» YOUR ASSIGNMENT: Please give nothing except the number of lines in the records below that include the word "data".

» INFORMATION:
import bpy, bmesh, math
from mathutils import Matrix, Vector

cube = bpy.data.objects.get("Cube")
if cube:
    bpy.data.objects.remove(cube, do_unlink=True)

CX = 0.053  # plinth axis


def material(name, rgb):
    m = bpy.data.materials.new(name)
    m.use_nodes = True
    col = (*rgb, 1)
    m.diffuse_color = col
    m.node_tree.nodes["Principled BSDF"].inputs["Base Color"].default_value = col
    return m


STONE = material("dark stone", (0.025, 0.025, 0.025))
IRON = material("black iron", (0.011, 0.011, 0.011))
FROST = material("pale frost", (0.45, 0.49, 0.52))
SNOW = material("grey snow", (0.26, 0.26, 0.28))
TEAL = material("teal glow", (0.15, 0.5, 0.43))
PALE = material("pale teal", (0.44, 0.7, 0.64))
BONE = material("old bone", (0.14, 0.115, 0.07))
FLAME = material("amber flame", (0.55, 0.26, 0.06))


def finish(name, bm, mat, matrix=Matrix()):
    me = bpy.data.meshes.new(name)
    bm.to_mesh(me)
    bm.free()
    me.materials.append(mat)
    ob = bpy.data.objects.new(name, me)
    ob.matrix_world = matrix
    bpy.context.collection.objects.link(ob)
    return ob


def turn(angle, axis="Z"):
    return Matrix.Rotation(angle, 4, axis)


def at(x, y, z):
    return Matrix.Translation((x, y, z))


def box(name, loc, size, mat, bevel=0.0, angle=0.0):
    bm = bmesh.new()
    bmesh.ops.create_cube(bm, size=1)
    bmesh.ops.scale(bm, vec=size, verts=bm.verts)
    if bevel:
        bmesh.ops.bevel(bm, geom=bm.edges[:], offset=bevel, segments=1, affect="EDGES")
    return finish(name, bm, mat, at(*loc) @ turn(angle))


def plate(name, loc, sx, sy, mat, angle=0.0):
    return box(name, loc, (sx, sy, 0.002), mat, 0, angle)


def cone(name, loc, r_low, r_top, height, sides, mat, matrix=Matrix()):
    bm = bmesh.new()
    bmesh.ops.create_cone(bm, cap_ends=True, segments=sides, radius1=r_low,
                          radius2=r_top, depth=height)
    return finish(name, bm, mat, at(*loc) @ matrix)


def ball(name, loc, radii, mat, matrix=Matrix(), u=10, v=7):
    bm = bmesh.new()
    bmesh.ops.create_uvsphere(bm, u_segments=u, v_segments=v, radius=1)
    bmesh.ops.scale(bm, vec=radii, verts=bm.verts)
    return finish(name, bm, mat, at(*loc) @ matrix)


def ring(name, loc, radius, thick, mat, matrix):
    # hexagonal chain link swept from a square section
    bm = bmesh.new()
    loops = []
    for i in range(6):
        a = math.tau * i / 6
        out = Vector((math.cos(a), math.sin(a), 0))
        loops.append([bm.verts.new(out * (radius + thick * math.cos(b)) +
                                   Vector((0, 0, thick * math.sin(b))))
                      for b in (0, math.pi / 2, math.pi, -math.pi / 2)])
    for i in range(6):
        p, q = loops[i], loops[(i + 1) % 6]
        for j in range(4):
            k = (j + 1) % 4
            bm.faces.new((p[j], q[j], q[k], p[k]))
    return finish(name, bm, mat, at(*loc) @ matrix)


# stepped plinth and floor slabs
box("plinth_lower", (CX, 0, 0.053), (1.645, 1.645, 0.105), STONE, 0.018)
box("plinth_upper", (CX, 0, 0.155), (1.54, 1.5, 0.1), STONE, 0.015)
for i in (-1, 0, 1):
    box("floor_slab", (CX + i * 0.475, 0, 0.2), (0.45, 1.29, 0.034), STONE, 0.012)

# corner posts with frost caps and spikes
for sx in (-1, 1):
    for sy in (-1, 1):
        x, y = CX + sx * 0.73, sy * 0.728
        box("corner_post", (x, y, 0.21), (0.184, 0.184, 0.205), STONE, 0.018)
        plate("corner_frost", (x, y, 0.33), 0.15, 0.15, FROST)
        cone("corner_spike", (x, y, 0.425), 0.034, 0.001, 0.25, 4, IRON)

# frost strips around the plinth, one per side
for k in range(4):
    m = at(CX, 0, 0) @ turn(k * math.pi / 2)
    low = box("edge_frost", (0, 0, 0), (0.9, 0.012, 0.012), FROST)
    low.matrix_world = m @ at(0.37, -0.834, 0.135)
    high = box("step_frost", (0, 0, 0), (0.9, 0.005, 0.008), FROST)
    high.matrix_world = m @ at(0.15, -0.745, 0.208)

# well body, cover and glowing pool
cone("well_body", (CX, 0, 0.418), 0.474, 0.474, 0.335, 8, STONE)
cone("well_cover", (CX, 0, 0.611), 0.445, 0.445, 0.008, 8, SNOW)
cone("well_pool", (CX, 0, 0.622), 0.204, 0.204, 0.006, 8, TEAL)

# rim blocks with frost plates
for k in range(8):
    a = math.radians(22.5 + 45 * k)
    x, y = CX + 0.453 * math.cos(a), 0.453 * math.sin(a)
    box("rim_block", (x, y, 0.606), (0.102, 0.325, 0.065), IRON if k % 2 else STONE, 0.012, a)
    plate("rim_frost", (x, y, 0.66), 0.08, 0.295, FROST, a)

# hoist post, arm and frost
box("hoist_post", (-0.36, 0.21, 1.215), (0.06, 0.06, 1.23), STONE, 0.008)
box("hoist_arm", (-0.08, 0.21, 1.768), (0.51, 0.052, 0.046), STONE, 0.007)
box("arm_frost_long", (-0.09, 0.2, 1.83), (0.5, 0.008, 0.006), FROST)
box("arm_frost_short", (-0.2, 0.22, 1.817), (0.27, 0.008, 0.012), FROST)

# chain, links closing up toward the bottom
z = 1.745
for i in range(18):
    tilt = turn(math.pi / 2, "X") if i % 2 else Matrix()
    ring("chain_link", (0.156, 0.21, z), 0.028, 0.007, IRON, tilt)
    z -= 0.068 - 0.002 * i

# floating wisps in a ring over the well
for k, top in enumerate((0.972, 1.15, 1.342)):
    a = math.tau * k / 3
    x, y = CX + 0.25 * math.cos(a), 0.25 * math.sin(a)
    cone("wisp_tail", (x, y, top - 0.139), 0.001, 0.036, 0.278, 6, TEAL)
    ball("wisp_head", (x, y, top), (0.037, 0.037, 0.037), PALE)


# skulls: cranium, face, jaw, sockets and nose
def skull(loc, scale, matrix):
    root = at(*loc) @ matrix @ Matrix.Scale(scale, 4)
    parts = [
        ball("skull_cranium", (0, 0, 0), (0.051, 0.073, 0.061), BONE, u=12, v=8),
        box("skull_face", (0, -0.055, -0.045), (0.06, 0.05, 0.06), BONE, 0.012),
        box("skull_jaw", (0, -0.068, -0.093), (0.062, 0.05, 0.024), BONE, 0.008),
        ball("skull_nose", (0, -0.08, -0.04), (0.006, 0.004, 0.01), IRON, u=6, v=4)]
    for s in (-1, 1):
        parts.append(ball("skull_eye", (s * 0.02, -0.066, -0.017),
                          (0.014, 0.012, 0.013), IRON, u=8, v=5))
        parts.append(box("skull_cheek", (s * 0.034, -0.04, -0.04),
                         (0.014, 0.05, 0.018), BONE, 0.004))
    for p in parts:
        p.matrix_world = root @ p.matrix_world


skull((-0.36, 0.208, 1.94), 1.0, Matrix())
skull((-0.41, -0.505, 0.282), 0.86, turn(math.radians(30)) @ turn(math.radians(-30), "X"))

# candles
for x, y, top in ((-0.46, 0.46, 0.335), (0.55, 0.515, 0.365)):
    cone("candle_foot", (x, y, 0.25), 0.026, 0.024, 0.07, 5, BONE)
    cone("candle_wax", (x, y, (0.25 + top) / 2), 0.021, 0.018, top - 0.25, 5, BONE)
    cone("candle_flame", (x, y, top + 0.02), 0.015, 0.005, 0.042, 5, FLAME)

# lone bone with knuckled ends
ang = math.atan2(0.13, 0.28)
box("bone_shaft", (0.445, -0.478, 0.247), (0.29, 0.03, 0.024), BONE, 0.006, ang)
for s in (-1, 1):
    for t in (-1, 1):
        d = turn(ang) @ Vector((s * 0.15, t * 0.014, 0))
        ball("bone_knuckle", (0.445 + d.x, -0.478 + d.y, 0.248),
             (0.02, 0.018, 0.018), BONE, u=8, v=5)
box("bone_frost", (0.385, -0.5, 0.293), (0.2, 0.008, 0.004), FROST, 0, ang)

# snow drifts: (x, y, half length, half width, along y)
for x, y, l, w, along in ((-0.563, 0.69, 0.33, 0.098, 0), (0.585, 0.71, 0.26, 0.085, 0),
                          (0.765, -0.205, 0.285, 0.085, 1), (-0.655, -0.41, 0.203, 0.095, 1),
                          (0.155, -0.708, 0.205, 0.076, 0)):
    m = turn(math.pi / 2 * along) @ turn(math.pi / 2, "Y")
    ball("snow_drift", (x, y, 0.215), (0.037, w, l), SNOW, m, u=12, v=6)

» ANSWER BELOW: 5